(Dataset entries)
=== Section Start ===
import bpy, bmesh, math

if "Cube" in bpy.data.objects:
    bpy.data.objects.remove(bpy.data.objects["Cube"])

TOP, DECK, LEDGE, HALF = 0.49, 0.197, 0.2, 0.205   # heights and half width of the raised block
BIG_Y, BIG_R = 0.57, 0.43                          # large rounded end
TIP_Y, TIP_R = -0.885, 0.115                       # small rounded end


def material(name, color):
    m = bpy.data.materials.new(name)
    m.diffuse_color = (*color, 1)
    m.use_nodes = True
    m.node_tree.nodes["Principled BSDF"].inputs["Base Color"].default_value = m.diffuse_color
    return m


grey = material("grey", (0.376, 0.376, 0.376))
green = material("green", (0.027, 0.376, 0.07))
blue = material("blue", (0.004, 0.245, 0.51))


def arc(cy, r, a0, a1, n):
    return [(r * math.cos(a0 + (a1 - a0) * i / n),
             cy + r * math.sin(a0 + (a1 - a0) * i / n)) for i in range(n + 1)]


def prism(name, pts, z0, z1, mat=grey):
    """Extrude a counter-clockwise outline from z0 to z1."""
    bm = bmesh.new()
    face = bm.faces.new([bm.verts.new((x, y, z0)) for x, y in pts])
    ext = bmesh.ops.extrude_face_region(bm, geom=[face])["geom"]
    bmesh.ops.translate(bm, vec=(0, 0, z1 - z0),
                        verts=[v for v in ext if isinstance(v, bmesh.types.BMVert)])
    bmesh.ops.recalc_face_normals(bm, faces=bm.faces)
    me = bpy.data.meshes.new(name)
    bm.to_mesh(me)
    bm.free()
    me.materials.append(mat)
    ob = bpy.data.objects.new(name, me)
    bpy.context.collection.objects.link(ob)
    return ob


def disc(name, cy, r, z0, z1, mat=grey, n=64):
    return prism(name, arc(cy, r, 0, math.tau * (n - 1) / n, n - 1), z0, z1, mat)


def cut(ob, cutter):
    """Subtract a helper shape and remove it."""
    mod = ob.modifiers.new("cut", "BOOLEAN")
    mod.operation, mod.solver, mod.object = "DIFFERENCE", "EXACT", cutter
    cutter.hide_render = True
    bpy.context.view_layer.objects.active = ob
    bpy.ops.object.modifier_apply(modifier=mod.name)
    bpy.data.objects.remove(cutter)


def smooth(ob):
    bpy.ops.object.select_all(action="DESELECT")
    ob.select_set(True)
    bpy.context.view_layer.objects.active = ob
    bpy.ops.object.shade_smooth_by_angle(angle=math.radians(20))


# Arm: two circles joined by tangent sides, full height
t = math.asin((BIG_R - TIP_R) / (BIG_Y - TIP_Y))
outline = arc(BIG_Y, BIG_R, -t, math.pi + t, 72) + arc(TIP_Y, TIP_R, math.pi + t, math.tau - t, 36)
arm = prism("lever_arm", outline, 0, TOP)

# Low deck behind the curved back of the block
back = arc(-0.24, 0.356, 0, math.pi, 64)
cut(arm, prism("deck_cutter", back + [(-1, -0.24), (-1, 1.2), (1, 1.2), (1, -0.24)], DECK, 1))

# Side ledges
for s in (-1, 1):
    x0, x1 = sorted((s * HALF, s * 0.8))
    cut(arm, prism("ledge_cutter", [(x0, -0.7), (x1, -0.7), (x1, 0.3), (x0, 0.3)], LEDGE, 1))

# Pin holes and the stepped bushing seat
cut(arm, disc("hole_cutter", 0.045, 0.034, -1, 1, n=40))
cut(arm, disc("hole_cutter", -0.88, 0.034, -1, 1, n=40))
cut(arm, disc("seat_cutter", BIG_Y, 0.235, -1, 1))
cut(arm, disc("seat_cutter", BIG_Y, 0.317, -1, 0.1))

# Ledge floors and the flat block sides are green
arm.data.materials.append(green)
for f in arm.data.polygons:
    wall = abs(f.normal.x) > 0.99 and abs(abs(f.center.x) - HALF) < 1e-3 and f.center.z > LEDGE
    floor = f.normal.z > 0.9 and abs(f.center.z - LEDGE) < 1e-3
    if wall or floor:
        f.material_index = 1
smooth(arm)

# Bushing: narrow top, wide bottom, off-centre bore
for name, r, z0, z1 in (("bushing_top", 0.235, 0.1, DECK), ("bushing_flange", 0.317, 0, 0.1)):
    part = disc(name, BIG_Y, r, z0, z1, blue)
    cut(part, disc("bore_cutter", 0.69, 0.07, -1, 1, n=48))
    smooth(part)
=== Section End ===
Problem requirements — Only one stretch of the data above is needed. Restate it word for word, from the line containing "cutter.hide_render = True" through the line containing "bpy.ops.object.shade_smooth_by_angle(angle=math.radians(20))", both ends included.

Solution to the problem —
    cutter.hide_render = True
    bpy.context.view_layer.objects.active = ob
    bpy.ops.object.modifier_apply(modifier=mod.name)
    bpy.data.objects.remove(cutter)


def smooth(ob):
    bpy.ops.object.select_all(action="DESELECT")
    ob.select_set(True)
    bpy.context.view_layer.objects.active = ob
    bpy.ops.object.shade_smooth_by_angle(angle=math.radians(20))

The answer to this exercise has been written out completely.